Today I had a bowl of Cheerios for lunch. My house looks as though it has been ransacked. Plates and cups have been abandoned in strange places; the living room is a tangle of coats, books, shoes and toys. The piles of laundry in my bedroom have long since become indistinguishable between clean and dirty and somewhere amongst the disarray, a tumbleweed of dog hair rolls by. The dogs are furious. “Didn’t we just do this?” their glares seem to shout. “Have you learned nothing?!” Apparently we haven’t. There is a newborn in the house.

A seminar should be offered to all parents who are contemplating having a second child. There are certain things you ought to know about the reality of the situation that no one bothers to tell you — probably because these things are already obvious to any rational adult. But, you’re not a rational adult, are you, Prospective Second-Time Parent? You left rationality behind the moment you started thinking, “Aw, baaaabies!” instead of, “Ack! Babies!” when confronted with a newborn. Every new parent goes through a period where the exhaustion and stress of caring for an infant is still so fresh in their minds that the thought of ever having another baby is absolutely abhorrant. Eventually, as your child gets older and your routine regains some sense of normalcy, you start to forget about the time when showering was a luxury only afforded to you every four days and you regularly pushed the boundaries of how many days without sleep constitutes legal insanity.

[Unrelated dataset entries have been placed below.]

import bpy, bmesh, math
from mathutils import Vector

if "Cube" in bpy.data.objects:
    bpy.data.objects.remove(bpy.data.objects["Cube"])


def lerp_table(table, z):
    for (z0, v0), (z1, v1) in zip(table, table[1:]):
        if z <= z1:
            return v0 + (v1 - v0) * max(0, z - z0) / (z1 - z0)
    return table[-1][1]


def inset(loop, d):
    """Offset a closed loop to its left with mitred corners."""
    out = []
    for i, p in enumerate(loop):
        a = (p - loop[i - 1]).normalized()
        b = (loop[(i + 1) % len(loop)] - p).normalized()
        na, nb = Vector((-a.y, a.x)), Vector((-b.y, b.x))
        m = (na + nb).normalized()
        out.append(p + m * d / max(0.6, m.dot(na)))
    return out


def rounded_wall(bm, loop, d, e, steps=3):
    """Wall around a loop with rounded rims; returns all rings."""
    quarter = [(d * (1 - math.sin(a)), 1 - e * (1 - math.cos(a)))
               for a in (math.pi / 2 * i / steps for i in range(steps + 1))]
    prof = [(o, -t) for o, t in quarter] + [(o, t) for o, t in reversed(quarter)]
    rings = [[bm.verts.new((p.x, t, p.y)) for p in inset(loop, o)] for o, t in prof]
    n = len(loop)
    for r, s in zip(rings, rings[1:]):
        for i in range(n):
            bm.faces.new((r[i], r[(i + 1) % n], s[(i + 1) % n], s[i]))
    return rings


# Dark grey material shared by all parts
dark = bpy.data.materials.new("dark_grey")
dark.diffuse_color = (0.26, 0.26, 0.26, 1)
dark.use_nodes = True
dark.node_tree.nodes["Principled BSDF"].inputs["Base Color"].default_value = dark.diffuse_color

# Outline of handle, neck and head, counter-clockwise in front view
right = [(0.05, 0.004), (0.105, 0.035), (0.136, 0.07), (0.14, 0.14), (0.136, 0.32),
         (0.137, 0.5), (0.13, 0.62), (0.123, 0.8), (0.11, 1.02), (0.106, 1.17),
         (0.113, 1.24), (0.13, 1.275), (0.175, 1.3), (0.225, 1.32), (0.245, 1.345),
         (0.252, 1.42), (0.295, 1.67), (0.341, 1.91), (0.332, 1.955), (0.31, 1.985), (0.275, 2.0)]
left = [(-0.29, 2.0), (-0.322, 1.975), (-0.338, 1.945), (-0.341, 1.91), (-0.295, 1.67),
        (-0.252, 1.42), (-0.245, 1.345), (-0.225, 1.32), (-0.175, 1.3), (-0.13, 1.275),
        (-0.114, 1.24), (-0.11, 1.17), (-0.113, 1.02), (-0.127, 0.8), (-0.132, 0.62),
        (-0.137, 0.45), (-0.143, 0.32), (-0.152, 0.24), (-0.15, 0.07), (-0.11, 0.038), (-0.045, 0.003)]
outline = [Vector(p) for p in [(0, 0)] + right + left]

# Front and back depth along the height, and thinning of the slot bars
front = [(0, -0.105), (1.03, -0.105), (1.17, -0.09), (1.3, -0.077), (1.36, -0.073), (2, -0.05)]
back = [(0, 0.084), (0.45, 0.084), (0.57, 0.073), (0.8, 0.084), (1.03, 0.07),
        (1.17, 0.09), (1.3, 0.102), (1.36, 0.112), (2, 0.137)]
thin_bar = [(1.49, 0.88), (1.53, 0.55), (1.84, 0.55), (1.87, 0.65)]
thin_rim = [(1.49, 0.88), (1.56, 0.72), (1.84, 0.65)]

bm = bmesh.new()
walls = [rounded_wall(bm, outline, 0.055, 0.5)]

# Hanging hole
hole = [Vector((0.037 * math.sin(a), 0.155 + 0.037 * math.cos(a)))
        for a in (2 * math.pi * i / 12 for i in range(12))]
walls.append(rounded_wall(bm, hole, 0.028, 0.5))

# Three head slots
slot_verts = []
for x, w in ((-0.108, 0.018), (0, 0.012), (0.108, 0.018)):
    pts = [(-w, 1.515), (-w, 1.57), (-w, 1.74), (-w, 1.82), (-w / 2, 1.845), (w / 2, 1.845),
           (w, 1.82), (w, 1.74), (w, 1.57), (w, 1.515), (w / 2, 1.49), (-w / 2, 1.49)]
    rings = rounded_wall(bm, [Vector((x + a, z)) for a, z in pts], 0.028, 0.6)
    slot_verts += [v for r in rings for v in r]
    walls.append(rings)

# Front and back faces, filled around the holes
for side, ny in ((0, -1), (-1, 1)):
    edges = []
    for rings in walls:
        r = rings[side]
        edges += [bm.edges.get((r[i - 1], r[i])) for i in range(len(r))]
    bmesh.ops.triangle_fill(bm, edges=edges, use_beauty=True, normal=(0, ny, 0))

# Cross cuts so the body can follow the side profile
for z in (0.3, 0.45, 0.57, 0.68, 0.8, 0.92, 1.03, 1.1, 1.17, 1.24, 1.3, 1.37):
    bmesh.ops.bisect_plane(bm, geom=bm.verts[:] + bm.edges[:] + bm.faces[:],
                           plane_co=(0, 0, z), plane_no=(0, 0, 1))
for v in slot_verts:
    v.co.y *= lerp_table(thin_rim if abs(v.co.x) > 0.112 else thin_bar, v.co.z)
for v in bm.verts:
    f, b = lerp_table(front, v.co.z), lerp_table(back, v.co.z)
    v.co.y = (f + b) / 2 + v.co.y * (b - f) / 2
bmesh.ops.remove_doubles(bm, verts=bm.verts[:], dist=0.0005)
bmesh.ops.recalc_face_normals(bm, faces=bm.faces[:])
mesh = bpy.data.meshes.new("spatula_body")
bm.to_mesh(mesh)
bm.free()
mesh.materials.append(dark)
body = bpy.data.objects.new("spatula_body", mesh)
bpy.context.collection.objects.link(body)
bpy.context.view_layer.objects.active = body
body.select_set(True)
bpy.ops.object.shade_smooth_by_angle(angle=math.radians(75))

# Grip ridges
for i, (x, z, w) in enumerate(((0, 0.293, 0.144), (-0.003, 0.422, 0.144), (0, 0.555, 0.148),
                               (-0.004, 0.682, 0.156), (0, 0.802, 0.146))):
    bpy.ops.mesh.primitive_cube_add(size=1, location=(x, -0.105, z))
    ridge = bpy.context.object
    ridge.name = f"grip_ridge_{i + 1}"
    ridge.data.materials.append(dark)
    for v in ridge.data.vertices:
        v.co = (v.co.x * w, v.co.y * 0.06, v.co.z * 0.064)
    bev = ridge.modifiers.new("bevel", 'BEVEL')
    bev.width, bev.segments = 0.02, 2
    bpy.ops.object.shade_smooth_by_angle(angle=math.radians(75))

Lesson One is guided imagery. Someone sits you down and repeats the following phrase over and over until you have a panic attack: “Remember what it was like when your child was a newborn? Now, imagine that, but you still have another kid.”

Lesson Two: At some point your older child will try to off the baby. There may be a honeymoon period where they are enjoying the role of older sibling and the baby is a novelty, but that will eventually run out and you will be left dealing with mysteriously overturned baby furniture and a squalling infant.

Lesson Three: Your routine is garbage. This is a physical test. You are presented with a messy house. You must attempt to clean it, one-handed, holding a screaming baby while another child follows in your wake, destroying everything you’ve accomplished like a three-foot-tall tornado.

Lesson Four: You must cut yourself some slack. You won’t be able to do everything and things will fall through the cracks. Last night, I fed my toddler frozen waffles for dinner. That’s it. Just frozen waffles. He didn’t even want syrup, so he just ended up with two buttered Eggos. I chucked him a gummy vitamin to compensate, but I’m still mildly concerned that he’s going to end up with rickets.

Super Mom, I am not, but with a three year-old and a two month-old to contend with, I’ll settle for Adequate Mom. Do I get a cape?

Sarah Erchenbrecher Fryling is a Northwest Ohio columnist who writes about what it’s really like to parent in the 21st century.